- Opening Delimiter -

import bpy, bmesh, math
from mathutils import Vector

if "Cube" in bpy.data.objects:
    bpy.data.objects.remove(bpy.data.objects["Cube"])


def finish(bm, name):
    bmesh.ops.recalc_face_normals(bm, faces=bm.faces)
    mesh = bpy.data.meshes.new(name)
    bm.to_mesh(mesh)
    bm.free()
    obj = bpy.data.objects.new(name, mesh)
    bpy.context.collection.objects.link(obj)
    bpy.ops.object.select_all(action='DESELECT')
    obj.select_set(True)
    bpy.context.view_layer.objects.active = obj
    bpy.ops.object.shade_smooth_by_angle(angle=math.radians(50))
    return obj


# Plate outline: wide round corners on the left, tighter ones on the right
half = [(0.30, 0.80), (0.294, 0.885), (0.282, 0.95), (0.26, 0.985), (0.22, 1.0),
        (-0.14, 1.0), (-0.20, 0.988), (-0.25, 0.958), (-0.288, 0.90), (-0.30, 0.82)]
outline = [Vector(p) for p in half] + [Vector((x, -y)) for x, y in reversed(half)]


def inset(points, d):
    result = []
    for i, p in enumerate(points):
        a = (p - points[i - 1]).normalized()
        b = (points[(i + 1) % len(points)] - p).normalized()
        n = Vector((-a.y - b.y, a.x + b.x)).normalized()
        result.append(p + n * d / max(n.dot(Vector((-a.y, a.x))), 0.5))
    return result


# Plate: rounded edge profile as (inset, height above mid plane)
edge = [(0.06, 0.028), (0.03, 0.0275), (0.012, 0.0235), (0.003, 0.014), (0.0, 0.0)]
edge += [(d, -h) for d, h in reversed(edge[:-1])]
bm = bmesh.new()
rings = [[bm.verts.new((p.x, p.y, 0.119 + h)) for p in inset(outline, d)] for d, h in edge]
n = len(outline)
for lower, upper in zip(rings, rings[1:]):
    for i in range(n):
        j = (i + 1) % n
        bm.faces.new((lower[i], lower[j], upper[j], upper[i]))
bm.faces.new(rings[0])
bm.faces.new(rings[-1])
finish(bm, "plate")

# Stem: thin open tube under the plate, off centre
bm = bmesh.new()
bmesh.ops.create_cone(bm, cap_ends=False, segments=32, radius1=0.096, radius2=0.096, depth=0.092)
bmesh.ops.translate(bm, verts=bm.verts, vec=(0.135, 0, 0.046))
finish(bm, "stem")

- Closing Delimiter -

Please return every line in the data that includes the string "verts".

rings = [[bm.verts.new((p.x, p.y, 0.119 + h)) for p in inset(outline, d)] for d, h in edge]
bmesh.ops.translate(bm, verts=bm.verts, vec=(0.135, 0, 0.046))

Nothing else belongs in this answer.